Understanding genetic diversity and barriers to gene flow is vital for effective conservation management, whilst simultaneously increasing our understanding of how speciation occurs.
By using comparative analyses between penguin species, I aim to reveal the factors that are most important in producing the population genetic structure that we see. Differences in life-histories, habitat preferences or physical barriers are some of the mechanisms which create different patterns of population structure in closely-related, sympatric species. Alternatively, shared histories over geological time-scales may have produced shared patterns of genetic structure, for example if populations were isolated in glacial refugia.
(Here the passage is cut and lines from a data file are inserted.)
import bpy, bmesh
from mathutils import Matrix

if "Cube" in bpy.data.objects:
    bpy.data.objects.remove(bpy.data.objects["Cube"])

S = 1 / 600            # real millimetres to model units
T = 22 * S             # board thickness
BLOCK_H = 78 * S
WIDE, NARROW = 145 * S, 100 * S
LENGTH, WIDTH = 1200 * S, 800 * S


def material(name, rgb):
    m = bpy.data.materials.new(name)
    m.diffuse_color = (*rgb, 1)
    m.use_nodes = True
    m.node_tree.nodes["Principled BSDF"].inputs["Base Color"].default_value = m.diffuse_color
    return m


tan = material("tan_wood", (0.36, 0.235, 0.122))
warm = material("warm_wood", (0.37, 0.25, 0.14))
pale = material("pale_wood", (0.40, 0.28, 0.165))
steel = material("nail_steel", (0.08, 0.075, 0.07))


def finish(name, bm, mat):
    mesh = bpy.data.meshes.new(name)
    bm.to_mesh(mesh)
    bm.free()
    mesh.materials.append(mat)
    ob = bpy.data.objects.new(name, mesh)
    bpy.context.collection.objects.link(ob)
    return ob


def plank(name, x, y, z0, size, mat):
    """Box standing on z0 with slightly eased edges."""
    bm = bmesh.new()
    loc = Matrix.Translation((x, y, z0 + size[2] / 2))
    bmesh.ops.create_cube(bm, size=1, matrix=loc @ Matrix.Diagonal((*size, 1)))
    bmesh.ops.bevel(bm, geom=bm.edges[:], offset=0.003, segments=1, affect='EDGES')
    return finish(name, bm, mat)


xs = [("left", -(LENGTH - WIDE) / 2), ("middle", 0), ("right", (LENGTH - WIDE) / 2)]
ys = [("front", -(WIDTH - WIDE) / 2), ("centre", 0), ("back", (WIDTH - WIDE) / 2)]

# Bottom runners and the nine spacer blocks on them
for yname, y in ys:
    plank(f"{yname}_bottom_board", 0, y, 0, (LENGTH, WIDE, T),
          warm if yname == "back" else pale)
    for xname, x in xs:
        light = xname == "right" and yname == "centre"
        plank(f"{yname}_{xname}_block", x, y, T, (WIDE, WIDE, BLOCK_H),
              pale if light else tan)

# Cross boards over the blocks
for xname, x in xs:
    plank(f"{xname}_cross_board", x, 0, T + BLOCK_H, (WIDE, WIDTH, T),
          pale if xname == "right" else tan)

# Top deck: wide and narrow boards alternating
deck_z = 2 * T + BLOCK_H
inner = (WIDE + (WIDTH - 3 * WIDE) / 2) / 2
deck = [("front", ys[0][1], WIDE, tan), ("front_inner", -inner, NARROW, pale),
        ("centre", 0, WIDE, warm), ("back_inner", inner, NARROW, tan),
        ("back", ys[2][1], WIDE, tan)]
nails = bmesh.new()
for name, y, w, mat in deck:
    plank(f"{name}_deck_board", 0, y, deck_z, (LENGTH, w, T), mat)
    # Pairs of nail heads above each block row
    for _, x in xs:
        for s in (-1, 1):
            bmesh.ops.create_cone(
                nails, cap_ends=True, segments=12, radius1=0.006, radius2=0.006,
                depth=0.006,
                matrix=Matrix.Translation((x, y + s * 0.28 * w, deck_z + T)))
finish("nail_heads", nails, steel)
My research on penguins has been focused on characterising the population structure of multiple species of Antarctic and sub-Antarctic penguins, in order to perform these comparative analyses.
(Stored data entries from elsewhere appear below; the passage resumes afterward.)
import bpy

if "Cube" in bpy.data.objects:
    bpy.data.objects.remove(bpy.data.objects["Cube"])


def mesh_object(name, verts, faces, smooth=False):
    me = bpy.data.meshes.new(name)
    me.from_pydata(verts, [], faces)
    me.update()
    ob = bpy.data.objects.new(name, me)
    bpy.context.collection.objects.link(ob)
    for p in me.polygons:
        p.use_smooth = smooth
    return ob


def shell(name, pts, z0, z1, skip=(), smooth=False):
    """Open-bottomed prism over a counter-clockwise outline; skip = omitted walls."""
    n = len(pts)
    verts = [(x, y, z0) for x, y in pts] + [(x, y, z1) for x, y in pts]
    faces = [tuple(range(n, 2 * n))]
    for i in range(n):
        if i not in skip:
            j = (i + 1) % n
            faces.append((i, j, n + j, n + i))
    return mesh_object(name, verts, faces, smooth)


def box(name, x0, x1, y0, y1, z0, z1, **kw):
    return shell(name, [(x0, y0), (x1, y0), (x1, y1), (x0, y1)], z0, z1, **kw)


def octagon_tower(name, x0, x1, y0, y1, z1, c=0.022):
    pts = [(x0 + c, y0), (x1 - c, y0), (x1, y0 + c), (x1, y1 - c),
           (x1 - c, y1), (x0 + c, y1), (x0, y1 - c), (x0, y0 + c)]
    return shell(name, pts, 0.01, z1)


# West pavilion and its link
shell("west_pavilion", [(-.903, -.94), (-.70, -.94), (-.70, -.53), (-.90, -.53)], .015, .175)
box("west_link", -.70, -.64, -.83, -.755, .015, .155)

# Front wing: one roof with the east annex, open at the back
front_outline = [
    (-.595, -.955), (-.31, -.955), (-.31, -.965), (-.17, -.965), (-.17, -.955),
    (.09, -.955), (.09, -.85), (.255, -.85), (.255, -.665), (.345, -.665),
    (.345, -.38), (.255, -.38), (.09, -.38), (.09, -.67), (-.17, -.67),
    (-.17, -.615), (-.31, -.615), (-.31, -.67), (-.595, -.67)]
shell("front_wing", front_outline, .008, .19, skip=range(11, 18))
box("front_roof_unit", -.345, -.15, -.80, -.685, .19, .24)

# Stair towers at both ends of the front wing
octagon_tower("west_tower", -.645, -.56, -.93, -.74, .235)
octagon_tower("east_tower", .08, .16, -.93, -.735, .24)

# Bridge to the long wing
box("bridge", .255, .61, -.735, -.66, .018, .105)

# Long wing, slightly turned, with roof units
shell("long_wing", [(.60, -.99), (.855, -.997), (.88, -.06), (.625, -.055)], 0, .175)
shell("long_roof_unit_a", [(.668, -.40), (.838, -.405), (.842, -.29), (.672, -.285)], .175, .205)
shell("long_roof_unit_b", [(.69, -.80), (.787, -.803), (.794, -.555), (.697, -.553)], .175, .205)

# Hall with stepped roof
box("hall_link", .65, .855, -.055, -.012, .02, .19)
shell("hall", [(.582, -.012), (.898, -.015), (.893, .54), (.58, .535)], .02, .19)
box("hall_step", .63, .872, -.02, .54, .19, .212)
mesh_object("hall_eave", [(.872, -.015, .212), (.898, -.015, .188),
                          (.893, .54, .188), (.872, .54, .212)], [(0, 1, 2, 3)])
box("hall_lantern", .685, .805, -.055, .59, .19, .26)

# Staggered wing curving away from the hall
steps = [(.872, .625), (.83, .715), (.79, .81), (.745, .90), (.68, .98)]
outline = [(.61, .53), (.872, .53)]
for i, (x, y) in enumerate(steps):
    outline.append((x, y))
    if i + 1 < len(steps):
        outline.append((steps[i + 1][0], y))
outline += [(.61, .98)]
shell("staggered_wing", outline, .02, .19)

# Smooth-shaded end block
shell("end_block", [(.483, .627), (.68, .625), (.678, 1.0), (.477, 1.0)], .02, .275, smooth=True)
I am also interested in how climate change throughout the Holocene has affected penguin populations, from the high Antarctic to temperate latitudes. To do this, I am reconstructing historical population sizes for multiple species and populations, using both ancient and modern DNA. I then correlate these changes in population size with paleoclimatic conditions, to show how periods of past climate change affected penguin populations.